factor_loadings = get_factor_loadings(assets, start, end)  
factor_returns = get_factor_returns(start, end)  

Perhaps an adaptive pd.Timedelta that only adds the Timedelta if it is an old backtest might work better than my version.


While working on the mini-contest, I noticed that I'm confused by the definitions of: "total_returns", "specific_returns" and "common_returns".
From what the code tells me, they, are 1D-14D returns, yet I can't correlate that to the full total cumulative returns of the portfolio, as appears in the typical IDE run as the number in the upper right corner.
My example has 60% cum returns over 5 years, yet the "Total Returns" in your Factor Analysis notebook is ~20%.

Are these("total_returns", "specific_returns" and "common_returns") in your "An updated method to analyze alpha factors" absolute or relative to the factor being analyzed?


@Alan As I understand it, the 1-14D returns represent what would happen if your strategy were delayed by 1-14 days respectively (using EOD close prices). So if your reblance isn't set to run right before close, the difference between the IDE total returns and the 1D-delayed total returns could be attributed to alpha decay that occurs between your rebalance and market close. Could that be it?

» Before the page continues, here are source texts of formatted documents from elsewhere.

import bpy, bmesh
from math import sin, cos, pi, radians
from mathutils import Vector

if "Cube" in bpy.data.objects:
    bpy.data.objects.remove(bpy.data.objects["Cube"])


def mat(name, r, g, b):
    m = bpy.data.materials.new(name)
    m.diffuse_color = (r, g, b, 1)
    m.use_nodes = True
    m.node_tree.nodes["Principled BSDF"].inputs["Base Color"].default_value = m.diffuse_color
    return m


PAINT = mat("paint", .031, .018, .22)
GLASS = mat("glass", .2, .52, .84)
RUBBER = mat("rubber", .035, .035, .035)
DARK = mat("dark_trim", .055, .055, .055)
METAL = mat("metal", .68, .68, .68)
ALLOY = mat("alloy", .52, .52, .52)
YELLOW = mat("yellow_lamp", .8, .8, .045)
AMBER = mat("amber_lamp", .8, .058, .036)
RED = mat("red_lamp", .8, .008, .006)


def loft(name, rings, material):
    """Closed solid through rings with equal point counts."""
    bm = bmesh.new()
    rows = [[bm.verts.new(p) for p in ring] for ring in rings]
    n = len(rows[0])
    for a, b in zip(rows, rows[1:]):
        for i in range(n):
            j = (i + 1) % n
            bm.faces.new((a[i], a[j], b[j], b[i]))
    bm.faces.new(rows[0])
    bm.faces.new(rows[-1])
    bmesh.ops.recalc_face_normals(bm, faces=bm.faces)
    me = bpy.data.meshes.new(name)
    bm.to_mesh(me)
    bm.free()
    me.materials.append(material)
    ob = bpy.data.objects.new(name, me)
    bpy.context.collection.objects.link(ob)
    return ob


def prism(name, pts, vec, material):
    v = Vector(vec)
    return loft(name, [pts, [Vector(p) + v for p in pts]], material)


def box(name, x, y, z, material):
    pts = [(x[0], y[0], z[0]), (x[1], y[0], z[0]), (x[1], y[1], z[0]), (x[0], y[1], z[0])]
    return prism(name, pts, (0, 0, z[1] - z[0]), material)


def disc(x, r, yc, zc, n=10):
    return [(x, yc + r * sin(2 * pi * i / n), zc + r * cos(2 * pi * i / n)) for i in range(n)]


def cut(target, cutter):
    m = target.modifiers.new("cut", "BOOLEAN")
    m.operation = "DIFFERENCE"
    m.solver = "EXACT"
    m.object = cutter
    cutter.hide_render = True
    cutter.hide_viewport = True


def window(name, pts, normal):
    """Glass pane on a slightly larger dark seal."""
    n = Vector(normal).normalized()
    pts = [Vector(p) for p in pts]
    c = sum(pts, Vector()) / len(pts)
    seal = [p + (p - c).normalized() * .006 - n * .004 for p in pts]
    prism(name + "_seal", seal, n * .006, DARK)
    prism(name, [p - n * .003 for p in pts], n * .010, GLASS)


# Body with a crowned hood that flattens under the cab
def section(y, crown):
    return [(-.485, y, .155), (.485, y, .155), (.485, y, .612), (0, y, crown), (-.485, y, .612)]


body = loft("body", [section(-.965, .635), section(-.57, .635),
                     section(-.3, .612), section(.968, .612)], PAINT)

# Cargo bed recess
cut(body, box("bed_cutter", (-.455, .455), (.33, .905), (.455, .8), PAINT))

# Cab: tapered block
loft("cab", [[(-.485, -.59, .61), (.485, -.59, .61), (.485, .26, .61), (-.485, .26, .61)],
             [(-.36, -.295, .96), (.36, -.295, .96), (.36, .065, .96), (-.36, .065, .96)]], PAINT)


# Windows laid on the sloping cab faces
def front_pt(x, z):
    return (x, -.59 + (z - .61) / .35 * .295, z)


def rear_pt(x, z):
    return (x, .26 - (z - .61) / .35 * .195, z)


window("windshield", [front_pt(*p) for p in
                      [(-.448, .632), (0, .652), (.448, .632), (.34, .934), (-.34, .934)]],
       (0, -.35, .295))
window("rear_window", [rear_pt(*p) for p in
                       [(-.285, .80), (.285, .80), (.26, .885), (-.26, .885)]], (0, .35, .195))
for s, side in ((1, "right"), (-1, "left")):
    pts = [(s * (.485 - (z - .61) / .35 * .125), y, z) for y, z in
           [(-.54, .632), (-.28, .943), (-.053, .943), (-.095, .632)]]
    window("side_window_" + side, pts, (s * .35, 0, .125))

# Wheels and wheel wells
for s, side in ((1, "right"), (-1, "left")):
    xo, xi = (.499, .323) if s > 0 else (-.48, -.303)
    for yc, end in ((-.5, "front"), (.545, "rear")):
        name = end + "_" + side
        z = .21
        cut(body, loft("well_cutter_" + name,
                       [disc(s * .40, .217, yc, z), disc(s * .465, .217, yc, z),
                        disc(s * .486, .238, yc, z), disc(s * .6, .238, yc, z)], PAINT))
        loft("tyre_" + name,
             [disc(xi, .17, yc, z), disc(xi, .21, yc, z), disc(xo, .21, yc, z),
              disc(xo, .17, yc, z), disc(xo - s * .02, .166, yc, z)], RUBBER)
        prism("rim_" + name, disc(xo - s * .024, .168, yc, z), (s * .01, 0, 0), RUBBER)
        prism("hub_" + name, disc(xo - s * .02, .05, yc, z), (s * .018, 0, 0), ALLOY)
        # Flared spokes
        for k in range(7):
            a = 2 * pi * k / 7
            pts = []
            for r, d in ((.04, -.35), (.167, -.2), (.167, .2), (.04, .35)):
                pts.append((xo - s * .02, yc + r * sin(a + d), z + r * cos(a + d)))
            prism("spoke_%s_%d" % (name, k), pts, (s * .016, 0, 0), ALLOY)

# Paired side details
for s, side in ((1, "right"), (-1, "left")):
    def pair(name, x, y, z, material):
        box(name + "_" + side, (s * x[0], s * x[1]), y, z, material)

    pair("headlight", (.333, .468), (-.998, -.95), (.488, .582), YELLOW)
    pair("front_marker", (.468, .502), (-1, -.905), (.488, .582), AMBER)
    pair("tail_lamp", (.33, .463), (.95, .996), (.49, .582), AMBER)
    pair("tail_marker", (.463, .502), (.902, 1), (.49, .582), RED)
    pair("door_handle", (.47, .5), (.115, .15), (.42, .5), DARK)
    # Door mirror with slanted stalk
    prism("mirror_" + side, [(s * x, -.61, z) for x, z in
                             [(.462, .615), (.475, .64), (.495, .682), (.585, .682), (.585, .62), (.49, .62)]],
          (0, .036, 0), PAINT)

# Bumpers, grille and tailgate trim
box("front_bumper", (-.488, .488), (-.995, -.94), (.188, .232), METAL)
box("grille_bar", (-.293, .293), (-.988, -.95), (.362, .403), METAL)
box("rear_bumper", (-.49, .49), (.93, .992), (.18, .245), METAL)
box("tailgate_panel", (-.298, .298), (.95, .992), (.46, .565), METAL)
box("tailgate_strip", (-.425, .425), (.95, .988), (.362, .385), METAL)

Viridian Hawk explained it well, that would be where I think the difference should come from. There is also a 1-day built in, so there is no direct match between the two.

If you want more guidance on what each of these plots mean and what we're looking for, you can check out the last live tearsheet review where at the beginning I explain the whole thing:

@Hawk, @Thomas,
Sorry for how long this took to reply, yet I had to look at the code.
BottomLine: No errors, just my misunderstanding. Thanks for the video explanations of the various terms above.

I believe I got confused by the fact that the previous example I was looking at had low specific and high common returns...not so much to do with the time-of-day of the rebalance.

I added in a little section to plot the total returns separately, and put in a line at the end, which can be uncommented to print/plot the performance attribution. I've found both useful.

#ajjc: Validate Total Returns  
print ("TotReturnsPct={:,.2f}%".format(pct_tot))  
#bt.pyfolio_positions.drop('cash', axis=1)  
#ajjc: Validate Performance Attribution:  bt.create_perf_attrib_tear_sheet()  

Here I include an example which shows the matching up of the TotReturnsPct of the Alpha Factors Analysis notebook with the IDE Total Percentage number.


Click to load notebook preview

This tearsheet doesn't consider market beta to be a risk factor? (e.g. an algorithm with a beta of 1.0 could still get a very high Specific IR rating.)